§ WHAT THE TASK ASKS: Leave every image out, and print the remaining lines below exactly.

§ DATA:

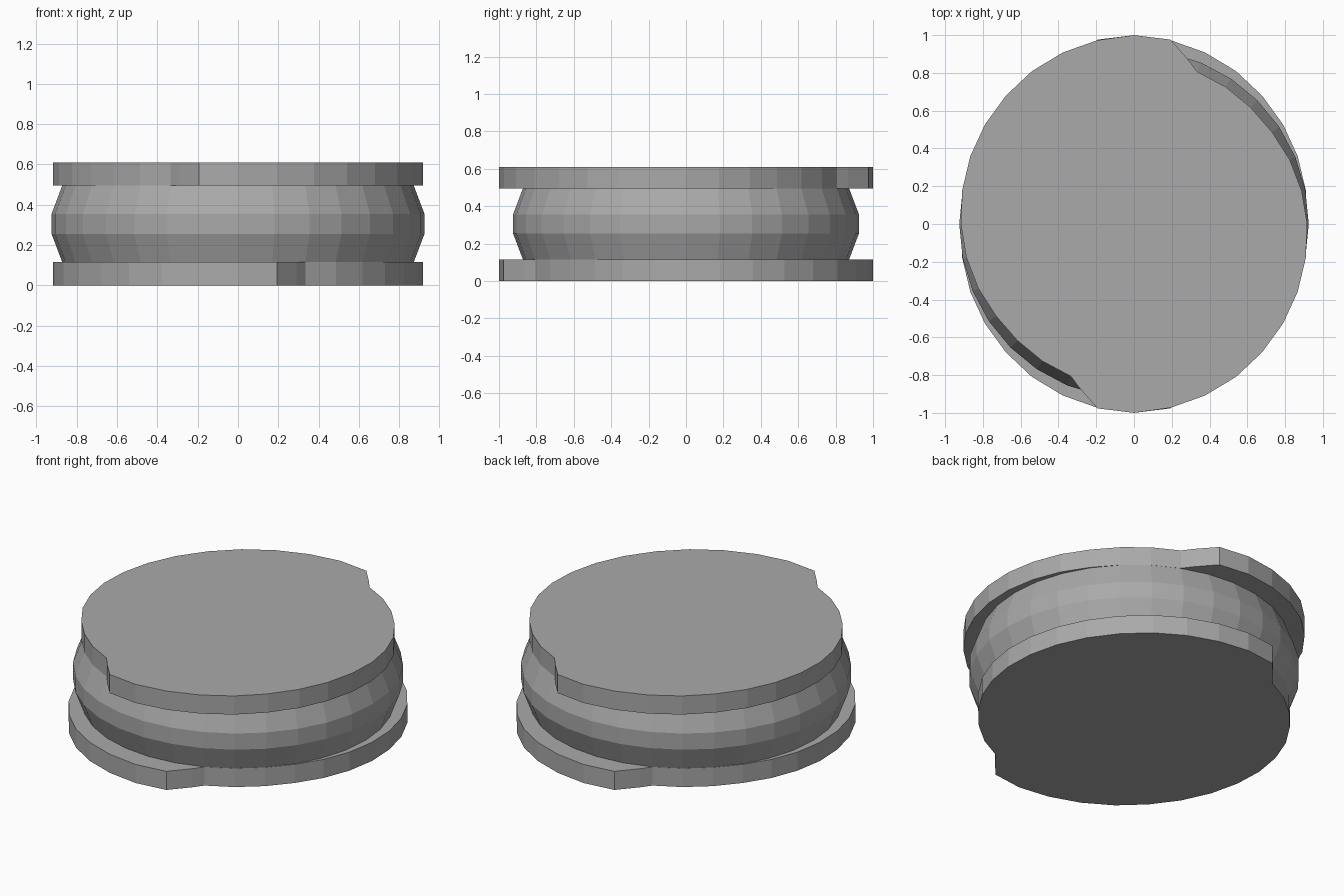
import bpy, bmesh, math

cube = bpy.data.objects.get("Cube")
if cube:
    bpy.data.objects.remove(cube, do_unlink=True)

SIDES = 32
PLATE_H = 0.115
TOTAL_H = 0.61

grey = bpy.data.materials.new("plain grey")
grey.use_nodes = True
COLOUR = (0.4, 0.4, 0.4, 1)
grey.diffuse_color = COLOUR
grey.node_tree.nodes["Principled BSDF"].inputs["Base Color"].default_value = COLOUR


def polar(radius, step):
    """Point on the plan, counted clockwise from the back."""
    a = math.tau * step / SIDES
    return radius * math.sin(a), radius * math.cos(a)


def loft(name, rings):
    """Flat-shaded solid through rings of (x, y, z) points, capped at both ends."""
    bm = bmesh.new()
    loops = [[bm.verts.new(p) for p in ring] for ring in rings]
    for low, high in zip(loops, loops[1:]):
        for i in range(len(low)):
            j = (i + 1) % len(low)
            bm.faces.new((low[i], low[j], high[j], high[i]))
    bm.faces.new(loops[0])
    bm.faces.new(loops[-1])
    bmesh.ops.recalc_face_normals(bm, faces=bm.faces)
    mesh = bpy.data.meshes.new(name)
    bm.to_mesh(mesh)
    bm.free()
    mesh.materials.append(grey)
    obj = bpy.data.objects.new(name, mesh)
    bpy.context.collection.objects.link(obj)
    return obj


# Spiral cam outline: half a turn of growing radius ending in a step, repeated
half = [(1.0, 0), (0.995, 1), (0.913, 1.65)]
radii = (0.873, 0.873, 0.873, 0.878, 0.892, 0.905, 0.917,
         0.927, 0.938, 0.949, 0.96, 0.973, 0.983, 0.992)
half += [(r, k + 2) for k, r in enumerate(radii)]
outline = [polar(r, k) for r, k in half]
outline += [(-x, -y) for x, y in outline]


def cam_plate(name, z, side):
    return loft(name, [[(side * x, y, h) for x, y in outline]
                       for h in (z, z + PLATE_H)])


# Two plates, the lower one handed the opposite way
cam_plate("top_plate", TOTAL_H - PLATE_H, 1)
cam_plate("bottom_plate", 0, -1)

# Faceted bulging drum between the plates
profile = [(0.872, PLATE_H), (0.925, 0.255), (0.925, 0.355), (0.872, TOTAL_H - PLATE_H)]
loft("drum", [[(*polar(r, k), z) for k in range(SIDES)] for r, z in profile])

§ RESPONSE TO THIS EXERCISE:
import bpy, bmesh, math

cube = bpy.data.objects.get("Cube")
if cube:
    bpy.data.objects.remove(cube, do_unlink=True)

SIDES = 32
PLATE_H = 0.115
TOTAL_H = 0.61

grey = bpy.data.materials.new("plain grey")
grey.use_nodes = True
COLOUR = (0.4, 0.4, 0.4, 1)
grey.diffuse_color = COLOUR
grey.node_tree.nodes["Principled BSDF"].inputs["Base Color"].default_value = COLOUR


def polar(radius, step):
    """Point on the plan, counted clockwise from the back."""
    a = math.tau * step / SIDES
    return radius * math.sin(a), radius * math.cos(a)


def loft(name, rings):
    """Flat-shaded solid through rings of (x, y, z) points, capped at both ends."""
    bm = bmesh.new()
    loops = [[bm.verts.new(p) for p in ring] for ring in rings]
    for low, high in zip(loops, loops[1:]):
        for i in range(len(low)):
            j = (i + 1) % len(low)
            bm.faces.new((low[i], low[j], high[j], high[i]))
    bm.faces.new(loops[0])
    bm.faces.new(loops[-1])
    bmesh.ops.recalc_face_normals(bm, faces=bm.faces)
    mesh = bpy.data.meshes.new(name)
    bm.to_mesh(mesh)
    bm.free()
    mesh.materials.append(grey)
    obj = bpy.data.objects.new(name, mesh)
    bpy.context.collection.objects.link(obj)
    return obj


# Spiral cam outline: half a turn of growing radius ending in a step, repeated
half = [(1.0, 0), (0.995, 1), (0.913, 1.65)]
radii = (0.873, 0.873, 0.873, 0.878, 0.892, 0.905, 0.917,
         0.927, 0.938, 0.949, 0.96, 0.973, 0.983, 0.992)
half += [(r, k + 2) for k, r in enumerate(radii)]
outline = [polar(r, k) for r, k in half]
outline += [(-x, -y) for x, y in outline]


def cam_plate(name, z, side):
    return loft(name, [[(side * x, y, h) for x, y in outline]
                       for h in (z, z + PLATE_H)])


# Two plates, the lower one handed the opposite way
cam_plate("top_plate", TOTAL_H - PLATE_H, 1)
cam_plate("bottom_plate", 0, -1)

# Faceted bulging drum between the plates
profile = [(0.872, PLATE_H), (0.925, 0.255), (0.925, 0.355), (0.872, TOTAL_H - PLATE_H)]
loft("drum", [[(*polar(r, k), z) for k in range(SIDES)] for r, z in profile])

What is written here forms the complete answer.